#### [TASK PROMPT]
Output, exactly and in full, the entries that appear below.

#### [EXCERPTED DATA]
════
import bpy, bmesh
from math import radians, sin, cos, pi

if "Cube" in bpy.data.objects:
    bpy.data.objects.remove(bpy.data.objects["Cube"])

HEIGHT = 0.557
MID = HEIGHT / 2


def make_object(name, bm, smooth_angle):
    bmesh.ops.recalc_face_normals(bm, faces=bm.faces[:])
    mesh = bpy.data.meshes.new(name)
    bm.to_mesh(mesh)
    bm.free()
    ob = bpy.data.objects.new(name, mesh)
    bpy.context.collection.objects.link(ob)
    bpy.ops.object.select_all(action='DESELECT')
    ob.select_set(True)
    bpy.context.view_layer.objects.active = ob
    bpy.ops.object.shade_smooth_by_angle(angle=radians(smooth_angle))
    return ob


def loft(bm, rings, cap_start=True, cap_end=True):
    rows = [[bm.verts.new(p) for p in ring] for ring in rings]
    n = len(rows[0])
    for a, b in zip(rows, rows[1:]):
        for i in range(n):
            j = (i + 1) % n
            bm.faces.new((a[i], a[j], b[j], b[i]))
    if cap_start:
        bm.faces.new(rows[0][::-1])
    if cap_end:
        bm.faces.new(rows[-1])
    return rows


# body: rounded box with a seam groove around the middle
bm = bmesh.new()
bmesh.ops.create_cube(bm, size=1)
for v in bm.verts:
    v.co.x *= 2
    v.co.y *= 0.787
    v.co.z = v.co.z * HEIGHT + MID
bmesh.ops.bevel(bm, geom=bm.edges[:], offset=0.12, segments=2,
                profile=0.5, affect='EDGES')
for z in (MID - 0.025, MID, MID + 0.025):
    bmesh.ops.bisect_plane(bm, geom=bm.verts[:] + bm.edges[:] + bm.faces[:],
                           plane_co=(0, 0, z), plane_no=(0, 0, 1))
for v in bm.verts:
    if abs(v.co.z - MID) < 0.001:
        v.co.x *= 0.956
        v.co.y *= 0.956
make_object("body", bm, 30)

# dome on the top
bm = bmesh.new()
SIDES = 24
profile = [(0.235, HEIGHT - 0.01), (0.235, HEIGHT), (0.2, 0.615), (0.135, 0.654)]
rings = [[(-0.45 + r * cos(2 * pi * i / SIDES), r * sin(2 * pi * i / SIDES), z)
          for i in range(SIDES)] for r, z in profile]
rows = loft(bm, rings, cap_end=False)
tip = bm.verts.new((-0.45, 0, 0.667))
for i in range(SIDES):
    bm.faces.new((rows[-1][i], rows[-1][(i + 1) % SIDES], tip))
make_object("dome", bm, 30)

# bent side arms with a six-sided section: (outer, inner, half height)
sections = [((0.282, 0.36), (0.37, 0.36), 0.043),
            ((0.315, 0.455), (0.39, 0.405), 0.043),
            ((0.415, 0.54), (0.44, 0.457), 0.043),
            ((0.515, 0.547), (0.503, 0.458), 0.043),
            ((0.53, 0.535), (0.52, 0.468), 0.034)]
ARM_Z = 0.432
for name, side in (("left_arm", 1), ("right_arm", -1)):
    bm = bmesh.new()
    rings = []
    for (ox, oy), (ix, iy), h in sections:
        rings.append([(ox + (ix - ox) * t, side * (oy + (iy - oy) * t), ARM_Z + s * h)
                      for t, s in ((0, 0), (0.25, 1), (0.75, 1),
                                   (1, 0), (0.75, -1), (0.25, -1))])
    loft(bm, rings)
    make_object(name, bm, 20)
════
#### [YOUR SOLUTION]
import bpy, bmesh
from math import radians, sin, cos, pi

if "Cube" in bpy.data.objects:
    bpy.data.objects.remove(bpy.data.objects["Cube"])

HEIGHT = 0.557
MID = HEIGHT / 2


def make_object(name, bm, smooth_angle):
    bmesh.ops.recalc_face_normals(bm, faces=bm.faces[:])
    mesh = bpy.data.meshes.new(name)
    bm.to_mesh(mesh)
    bm.free()
    ob = bpy.data.objects.new(name, mesh)
    bpy.context.collection.objects.link(ob)
    bpy.ops.object.select_all(action='DESELECT')
    ob.select_set(True)
    bpy.context.view_layer.objects.active = ob
    bpy.ops.object.shade_smooth_by_angle(angle=radians(smooth_angle))
    return ob


def loft(bm, rings, cap_start=True, cap_end=True):
    rows = [[bm.verts.new(p) for p in ring] for ring in rings]
    n = len(rows[0])
    for a, b in zip(rows, rows[1:]):
        for i in range(n):
            j = (i + 1) % n
            bm.faces.new((a[i], a[j], b[j], b[i]))
    if cap_start:
        bm.faces.new(rows[0][::-1])
    if cap_end:
        bm.faces.new(rows[-1])
    return rows


# body: rounded box with a seam groove around the middle
bm = bmesh.new()
bmesh.ops.create_cube(bm, size=1)
for v in bm.verts:
    v.co.x *= 2
    v.co.y *= 0.787
    v.co.z = v.co.z * HEIGHT + MID
bmesh.ops.bevel(bm, geom=bm.edges[:], offset=0.12, segments=2,
                profile=0.5, affect='EDGES')
for z in (MID - 0.025, MID, MID + 0.025):
    bmesh.ops.bisect_plane(bm, geom=bm.verts[:] + bm.edges[:] + bm.faces[:],
                           plane_co=(0, 0, z), plane_no=(0, 0, 1))
for v in bm.verts:
    if abs(v.co.z - MID) < 0.001:
        v.co.x *= 0.956
        v.co.y *= 0.956
make_object("body", bm, 30)

# dome on the top
bm = bmesh.new()
SIDES = 24
profile = [(0.235, HEIGHT - 0.01), (0.235, HEIGHT), (0.2, 0.615), (0.135, 0.654)]
rings = [[(-0.45 + r * cos(2 * pi * i / SIDES), r * sin(2 * pi * i / SIDES), z)
          for i in range(SIDES)] for r, z in profile]
rows = loft(bm, rings, cap_end=False)
tip = bm.verts.new((-0.45, 0, 0.667))
for i in range(SIDES):
    bm.faces.new((rows[-1][i], rows[-1][(i + 1) % SIDES], tip))
make_object("dome", bm, 30)

# bent side arms with a six-sided section: (outer, inner, half height)
sections = [((0.282, 0.36), (0.37, 0.36), 0.043),
            ((0.315, 0.455), (0.39, 0.405), 0.043),
            ((0.415, 0.54), (0.44, 0.457), 0.043),
            ((0.515, 0.547), (0.503, 0.458), 0.043),
            ((0.53, 0.535), (0.52, 0.468), 0.034)]
ARM_Z = 0.432
for name, side in (("left_arm", 1), ("right_arm", -1)):
    bm = bmesh.new()
    rings = []
    for (ox, oy), (ix, iy), h in sections:
        rings.append([(ox + (ix - ox) * t, side * (oy + (iy - oy) * t), ARM_Z + s * h)
                      for t, s in ((0, 0), (0.25, 1), (0.75, 1),
                                   (1, 0), (0.75, -1), (0.25, -1))])
    loft(bm, rings)
    make_object(name, bm, 20)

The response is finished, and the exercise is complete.